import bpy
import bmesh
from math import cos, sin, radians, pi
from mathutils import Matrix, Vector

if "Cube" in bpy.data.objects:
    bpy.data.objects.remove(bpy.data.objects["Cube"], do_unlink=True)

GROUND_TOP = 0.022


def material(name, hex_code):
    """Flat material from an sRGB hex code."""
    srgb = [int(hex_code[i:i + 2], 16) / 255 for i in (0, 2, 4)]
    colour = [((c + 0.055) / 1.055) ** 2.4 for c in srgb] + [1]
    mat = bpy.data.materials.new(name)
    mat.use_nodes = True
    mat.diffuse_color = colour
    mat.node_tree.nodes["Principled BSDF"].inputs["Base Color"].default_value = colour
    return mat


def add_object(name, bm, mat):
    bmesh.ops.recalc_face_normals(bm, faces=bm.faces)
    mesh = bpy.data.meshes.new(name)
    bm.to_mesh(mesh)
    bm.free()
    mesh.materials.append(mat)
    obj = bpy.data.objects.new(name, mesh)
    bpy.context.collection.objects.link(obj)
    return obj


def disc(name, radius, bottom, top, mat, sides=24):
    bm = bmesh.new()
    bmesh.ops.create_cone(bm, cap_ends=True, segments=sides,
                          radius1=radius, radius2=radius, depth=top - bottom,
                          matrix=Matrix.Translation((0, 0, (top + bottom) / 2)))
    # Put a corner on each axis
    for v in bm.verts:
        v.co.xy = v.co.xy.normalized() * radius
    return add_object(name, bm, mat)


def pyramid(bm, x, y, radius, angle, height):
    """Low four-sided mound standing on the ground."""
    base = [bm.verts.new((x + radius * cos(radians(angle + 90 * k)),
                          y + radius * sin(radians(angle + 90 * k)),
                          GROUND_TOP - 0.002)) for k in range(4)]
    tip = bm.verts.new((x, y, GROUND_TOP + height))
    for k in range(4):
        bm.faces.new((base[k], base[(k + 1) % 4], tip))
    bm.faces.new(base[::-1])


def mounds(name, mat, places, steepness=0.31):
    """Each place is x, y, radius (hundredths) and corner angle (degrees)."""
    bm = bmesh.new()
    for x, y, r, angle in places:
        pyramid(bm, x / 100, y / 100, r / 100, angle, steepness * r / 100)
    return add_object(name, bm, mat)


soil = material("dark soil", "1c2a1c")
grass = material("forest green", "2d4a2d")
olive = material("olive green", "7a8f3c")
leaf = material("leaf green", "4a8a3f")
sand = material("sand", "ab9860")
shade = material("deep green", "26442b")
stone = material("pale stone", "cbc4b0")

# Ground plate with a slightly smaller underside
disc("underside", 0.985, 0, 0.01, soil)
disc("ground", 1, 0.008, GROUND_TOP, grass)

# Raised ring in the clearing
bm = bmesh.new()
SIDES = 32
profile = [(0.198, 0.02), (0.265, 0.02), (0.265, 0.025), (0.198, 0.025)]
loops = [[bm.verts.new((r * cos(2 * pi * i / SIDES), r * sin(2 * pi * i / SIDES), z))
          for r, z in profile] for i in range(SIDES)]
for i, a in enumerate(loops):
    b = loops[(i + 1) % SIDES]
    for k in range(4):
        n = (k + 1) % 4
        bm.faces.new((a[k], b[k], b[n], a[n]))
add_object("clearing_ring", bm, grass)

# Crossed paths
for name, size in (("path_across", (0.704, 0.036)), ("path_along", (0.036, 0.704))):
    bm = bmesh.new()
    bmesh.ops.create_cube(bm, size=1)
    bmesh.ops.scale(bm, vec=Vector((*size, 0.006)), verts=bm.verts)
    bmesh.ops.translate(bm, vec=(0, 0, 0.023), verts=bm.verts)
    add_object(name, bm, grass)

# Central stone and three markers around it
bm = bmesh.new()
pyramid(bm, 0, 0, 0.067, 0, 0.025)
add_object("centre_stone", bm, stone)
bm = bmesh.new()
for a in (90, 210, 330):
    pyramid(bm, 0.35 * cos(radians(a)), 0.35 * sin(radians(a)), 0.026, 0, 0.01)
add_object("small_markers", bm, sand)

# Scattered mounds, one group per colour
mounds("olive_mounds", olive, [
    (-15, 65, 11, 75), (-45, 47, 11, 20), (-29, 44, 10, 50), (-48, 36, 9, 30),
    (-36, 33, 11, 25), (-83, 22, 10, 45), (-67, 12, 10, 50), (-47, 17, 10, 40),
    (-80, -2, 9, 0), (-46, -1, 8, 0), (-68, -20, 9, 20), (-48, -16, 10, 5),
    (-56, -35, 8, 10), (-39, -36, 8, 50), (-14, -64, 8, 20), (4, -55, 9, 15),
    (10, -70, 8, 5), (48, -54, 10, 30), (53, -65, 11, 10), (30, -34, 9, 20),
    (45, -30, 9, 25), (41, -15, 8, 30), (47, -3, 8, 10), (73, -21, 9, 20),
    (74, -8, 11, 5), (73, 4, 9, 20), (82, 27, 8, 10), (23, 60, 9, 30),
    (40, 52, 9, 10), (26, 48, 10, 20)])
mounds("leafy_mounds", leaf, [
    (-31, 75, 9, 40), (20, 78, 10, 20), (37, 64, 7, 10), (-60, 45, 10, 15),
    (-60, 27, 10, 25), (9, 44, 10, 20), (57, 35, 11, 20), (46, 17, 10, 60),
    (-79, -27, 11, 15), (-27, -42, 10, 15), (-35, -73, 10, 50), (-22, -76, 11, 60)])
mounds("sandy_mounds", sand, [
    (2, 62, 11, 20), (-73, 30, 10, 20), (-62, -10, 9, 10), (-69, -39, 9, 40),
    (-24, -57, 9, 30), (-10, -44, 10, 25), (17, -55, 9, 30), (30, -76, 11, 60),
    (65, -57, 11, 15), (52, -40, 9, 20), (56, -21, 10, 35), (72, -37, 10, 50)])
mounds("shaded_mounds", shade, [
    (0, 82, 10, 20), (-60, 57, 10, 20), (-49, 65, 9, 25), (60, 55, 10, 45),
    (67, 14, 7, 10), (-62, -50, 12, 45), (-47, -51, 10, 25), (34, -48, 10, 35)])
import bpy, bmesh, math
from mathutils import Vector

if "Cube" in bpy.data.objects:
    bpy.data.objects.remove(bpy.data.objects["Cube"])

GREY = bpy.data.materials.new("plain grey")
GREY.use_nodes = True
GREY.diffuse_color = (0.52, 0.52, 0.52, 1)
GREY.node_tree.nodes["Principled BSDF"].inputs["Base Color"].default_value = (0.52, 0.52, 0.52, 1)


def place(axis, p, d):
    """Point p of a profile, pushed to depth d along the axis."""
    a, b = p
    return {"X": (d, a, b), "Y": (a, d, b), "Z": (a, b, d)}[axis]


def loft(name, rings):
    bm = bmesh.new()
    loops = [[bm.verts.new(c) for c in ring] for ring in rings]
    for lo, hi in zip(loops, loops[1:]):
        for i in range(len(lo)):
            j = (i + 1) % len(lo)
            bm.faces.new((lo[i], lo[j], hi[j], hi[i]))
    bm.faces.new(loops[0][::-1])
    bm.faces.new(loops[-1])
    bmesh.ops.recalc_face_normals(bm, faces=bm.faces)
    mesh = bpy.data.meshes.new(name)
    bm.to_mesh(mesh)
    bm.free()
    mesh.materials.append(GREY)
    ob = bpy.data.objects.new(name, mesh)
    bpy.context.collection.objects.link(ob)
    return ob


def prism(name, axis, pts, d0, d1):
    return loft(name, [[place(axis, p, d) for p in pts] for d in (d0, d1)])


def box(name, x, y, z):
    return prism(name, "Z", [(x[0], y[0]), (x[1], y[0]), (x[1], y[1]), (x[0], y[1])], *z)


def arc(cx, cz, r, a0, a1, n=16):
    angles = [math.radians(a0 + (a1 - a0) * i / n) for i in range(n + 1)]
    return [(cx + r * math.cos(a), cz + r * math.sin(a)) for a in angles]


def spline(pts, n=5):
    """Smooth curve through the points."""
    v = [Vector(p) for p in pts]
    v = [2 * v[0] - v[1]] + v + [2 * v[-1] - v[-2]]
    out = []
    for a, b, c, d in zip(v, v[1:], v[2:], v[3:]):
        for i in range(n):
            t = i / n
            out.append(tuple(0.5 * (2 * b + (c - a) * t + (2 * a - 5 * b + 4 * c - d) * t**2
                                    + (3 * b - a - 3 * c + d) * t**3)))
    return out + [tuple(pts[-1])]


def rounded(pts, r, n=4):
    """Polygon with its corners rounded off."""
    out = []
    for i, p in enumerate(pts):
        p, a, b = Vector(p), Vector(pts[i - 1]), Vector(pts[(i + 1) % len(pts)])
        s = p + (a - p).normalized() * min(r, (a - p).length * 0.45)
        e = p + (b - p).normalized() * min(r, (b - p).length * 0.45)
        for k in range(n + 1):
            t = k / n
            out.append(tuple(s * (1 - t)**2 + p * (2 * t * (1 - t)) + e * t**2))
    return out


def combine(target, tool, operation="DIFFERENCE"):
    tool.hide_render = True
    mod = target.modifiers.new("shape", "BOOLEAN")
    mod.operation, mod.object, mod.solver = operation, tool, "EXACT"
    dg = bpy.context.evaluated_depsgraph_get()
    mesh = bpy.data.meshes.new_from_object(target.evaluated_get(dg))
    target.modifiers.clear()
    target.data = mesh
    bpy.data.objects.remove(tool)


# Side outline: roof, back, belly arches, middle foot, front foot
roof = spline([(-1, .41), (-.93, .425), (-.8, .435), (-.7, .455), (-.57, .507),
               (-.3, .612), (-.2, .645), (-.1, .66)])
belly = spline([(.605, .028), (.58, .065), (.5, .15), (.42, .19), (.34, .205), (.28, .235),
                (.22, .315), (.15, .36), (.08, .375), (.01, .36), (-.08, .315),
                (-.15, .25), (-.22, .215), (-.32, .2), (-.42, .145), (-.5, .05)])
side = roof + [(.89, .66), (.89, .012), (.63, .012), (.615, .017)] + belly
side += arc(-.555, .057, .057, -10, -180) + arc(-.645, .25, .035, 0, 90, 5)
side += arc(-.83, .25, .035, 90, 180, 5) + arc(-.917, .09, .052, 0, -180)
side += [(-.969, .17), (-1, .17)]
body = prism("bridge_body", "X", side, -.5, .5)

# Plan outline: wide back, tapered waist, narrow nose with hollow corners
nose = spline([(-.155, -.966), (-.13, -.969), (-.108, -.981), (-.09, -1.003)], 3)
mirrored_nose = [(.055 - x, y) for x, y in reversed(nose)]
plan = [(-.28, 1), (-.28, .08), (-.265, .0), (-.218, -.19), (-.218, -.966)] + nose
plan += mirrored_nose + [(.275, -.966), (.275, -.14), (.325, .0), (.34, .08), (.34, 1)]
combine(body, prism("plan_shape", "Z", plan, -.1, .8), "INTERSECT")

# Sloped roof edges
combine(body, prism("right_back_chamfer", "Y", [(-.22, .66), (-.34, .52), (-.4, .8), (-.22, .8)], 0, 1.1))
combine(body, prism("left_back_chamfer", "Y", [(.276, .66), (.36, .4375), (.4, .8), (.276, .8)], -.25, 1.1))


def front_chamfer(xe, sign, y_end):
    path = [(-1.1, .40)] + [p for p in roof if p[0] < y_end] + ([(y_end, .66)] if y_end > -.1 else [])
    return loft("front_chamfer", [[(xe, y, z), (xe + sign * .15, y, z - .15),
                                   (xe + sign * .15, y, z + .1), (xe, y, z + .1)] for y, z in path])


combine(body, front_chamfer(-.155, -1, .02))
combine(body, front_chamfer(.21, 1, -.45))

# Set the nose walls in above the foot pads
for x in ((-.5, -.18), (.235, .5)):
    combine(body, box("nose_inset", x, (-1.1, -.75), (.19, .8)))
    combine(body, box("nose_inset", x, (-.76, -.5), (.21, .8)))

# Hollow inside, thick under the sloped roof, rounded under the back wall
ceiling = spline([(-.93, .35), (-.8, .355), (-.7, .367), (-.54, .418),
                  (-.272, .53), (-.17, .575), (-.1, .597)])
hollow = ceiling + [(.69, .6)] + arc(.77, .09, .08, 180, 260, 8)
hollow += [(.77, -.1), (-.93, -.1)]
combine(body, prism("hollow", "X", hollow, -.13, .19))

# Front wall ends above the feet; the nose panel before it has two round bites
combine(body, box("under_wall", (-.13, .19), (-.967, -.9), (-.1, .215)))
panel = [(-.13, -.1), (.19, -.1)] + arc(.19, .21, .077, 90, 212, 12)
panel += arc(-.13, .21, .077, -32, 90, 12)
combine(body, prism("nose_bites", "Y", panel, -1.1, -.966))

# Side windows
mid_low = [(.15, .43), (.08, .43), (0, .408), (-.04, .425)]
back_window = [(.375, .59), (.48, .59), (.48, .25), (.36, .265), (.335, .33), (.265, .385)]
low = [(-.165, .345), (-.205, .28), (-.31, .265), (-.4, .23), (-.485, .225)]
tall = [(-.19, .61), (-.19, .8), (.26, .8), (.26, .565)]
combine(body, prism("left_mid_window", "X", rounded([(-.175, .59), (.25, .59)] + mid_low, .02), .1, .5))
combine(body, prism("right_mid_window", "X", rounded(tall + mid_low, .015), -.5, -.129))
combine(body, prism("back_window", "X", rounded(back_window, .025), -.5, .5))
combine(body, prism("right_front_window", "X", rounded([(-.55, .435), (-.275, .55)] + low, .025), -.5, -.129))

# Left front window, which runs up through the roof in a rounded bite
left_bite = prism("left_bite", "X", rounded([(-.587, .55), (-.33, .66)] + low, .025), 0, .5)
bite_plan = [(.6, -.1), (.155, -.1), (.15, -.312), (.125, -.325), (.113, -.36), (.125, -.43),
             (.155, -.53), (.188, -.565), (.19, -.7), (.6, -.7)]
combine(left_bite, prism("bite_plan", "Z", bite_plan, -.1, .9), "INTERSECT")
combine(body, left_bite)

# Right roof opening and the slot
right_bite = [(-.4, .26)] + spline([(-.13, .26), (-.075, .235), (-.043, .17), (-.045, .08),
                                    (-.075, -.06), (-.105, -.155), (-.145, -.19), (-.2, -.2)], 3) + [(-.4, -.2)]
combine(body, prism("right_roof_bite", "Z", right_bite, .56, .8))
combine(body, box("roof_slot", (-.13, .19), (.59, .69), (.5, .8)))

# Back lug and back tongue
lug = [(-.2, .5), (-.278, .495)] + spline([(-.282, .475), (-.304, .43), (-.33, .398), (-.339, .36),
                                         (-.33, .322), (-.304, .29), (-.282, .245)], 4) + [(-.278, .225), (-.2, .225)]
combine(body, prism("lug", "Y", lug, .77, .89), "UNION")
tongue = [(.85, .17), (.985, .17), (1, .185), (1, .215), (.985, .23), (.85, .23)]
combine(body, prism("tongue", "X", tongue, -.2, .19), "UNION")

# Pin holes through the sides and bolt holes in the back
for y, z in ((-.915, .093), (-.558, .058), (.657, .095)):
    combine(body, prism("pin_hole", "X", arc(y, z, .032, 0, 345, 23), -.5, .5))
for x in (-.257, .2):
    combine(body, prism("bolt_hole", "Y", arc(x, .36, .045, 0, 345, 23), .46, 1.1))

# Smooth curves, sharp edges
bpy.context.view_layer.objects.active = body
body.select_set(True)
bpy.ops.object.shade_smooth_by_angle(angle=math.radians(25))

* _What to do_
Return all lines from the entries that contain the string "verts".

* _Response to the exercise_
    for v in bm.verts:
    base = [bm.verts.new((x + radius * cos(radians(angle + 90 * k)),
    tip = bm.verts.new((x, y, GROUND_TOP + height))
loops = [[bm.verts.new((r * cos(2 * pi * i / SIDES), r * sin(2 * pi * i / SIDES), z))
    bmesh.ops.scale(bm, vec=Vector((*size, 0.006)), verts=bm.verts)
    bmesh.ops.translate(bm, vec=(0, 0, 0.023), verts=bm.verts)
    loops = [[bm.verts.new(c) for c in ring] for ring in rings]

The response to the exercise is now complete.